ASSIGNED TASK:
Each entry below needs to be copied exactly, with nothing dropped.

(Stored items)

----------------

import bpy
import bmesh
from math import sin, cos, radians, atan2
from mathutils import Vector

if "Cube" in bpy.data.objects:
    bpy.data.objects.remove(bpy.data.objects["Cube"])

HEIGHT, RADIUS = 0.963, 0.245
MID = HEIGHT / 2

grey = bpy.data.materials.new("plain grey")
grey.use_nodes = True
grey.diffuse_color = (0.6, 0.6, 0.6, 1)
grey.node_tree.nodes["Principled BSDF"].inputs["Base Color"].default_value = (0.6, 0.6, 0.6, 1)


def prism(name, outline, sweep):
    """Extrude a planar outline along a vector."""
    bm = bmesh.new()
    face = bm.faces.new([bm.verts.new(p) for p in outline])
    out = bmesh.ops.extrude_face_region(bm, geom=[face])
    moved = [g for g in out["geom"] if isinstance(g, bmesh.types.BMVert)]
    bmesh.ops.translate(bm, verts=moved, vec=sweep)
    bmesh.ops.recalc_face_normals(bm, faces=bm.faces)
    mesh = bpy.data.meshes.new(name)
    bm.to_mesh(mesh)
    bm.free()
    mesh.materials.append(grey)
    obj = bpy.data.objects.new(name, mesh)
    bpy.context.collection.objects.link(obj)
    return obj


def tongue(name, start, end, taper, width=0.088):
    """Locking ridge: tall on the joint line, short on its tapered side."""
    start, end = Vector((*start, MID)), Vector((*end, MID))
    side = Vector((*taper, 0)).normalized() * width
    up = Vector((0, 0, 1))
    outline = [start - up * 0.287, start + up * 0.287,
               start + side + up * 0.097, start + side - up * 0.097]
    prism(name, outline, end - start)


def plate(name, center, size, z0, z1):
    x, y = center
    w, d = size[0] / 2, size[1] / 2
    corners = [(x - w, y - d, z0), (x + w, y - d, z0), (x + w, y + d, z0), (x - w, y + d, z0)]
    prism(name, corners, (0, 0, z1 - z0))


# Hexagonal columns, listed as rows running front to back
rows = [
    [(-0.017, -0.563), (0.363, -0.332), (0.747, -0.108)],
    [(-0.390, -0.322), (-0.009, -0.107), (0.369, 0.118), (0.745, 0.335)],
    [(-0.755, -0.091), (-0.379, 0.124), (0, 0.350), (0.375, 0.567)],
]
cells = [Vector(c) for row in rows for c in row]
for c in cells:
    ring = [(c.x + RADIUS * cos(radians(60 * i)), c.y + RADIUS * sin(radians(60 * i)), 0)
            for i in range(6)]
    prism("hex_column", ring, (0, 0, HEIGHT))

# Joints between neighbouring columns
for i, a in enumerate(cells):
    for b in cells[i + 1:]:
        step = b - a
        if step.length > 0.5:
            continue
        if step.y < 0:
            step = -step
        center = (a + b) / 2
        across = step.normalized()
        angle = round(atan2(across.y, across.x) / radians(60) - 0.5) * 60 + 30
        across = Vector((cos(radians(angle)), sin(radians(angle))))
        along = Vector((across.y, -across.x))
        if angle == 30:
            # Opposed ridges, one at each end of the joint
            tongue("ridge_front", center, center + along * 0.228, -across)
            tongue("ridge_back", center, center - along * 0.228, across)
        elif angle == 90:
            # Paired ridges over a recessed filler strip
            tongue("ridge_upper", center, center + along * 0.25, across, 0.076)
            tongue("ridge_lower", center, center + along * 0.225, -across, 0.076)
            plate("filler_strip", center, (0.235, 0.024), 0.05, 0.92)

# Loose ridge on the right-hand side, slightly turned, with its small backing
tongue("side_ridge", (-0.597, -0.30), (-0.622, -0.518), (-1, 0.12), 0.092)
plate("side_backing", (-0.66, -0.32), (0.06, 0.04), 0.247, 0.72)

----------------

RESULT FOR THIS TASK:
import bpy
import bmesh
from math import sin, cos, radians, atan2
from mathutils import Vector

if "Cube" in bpy.data.objects:
    bpy.data.objects.remove(bpy.data.objects["Cube"])

HEIGHT, RADIUS = 0.963, 0.245
MID = HEIGHT / 2

grey = bpy.data.materials.new("plain grey")
grey.use_nodes = True
grey.diffuse_color = (0.6, 0.6, 0.6, 1)
grey.node_tree.nodes["Principled BSDF"].inputs["Base Color"].default_value = (0.6, 0.6, 0.6, 1)


def prism(name, outline, sweep):
    """Extrude a planar outline along a vector."""
    bm = bmesh.new()
    face = bm.faces.new([bm.verts.new(p) for p in outline])
    out = bmesh.ops.extrude_face_region(bm, geom=[face])
    moved = [g for g in out["geom"] if isinstance(g, bmesh.types.BMVert)]
    bmesh.ops.translate(bm, verts=moved, vec=sweep)
    bmesh.ops.recalc_face_normals(bm, faces=bm.faces)
    mesh = bpy.data.meshes.new(name)
    bm.to_mesh(mesh)
    bm.free()
    mesh.materials.append(grey)
    obj = bpy.data.objects.new(name, mesh)
    bpy.context.collection.objects.link(obj)
    return obj


def tongue(name, start, end, taper, width=0.088):
    """Locking ridge: tall on the joint line, short on its tapered side."""
    start, end = Vector((*start, MID)), Vector((*end, MID))
    side = Vector((*taper, 0)).normalized() * width
    up = Vector((0, 0, 1))
    outline = [start - up * 0.287, start + up * 0.287,
               start + side + up * 0.097, start + side - up * 0.097]
    prism(name, outline, end - start)


def plate(name, center, size, z0, z1):
    x, y = center
    w, d = size[0] / 2, size[1] / 2
    corners = [(x - w, y - d, z0), (x + w, y - d, z0), (x + w, y + d, z0), (x - w, y + d, z0)]
    prism(name, corners, (0, 0, z1 - z0))


# Hexagonal columns, listed as rows running front to back
rows = [
    [(-0.017, -0.563), (0.363, -0.332), (0.747, -0.108)],
    [(-0.390, -0.322), (-0.009, -0.107), (0.369, 0.118), (0.745, 0.335)],
    [(-0.755, -0.091), (-0.379, 0.124), (0, 0.350), (0.375, 0.567)],
]
cells = [Vector(c) for row in rows for c in row]
for c in cells:
    ring = [(c.x + RADIUS * cos(radians(60 * i)), c.y + RADIUS * sin(radians(60 * i)), 0)
            for i in range(6)]
    prism("hex_column", ring, (0, 0, HEIGHT))

# Joints between neighbouring columns
for i, a in enumerate(cells):
    for b in cells[i + 1:]:
        step = b - a
        if step.length > 0.5:
            continue
        if step.y < 0:
            step = -step
        center = (a + b) / 2
        across = step.normalized()
        angle = round(atan2(across.y, across.x) / radians(60) - 0.5) * 60 + 30
        across = Vector((cos(radians(angle)), sin(radians(angle))))
        along = Vector((across.y, -across.x))
        if angle == 30:
            # Opposed ridges, one at each end of the joint
            tongue("ridge_front", center, center + along * 0.228, -across)
            tongue("ridge_back", center, center - along * 0.228, across)
        elif angle == 90:
            # Paired ridges over a recessed filler strip
            tongue("ridge_upper", center, center + along * 0.25, across, 0.076)
            tongue("ridge_lower", center, center + along * 0.225, -across, 0.076)
            plate("filler_strip", center, (0.235, 0.024), 0.05, 0.92)

# Loose ridge on the right-hand side, slightly turned, with its small backing
tongue("side_ridge", (-0.597, -0.30), (-0.622, -0.518), (-1, 0.12), 0.092)
plate("side_backing", (-0.66, -0.32), (0.06, 0.04), 0.247, 0.72)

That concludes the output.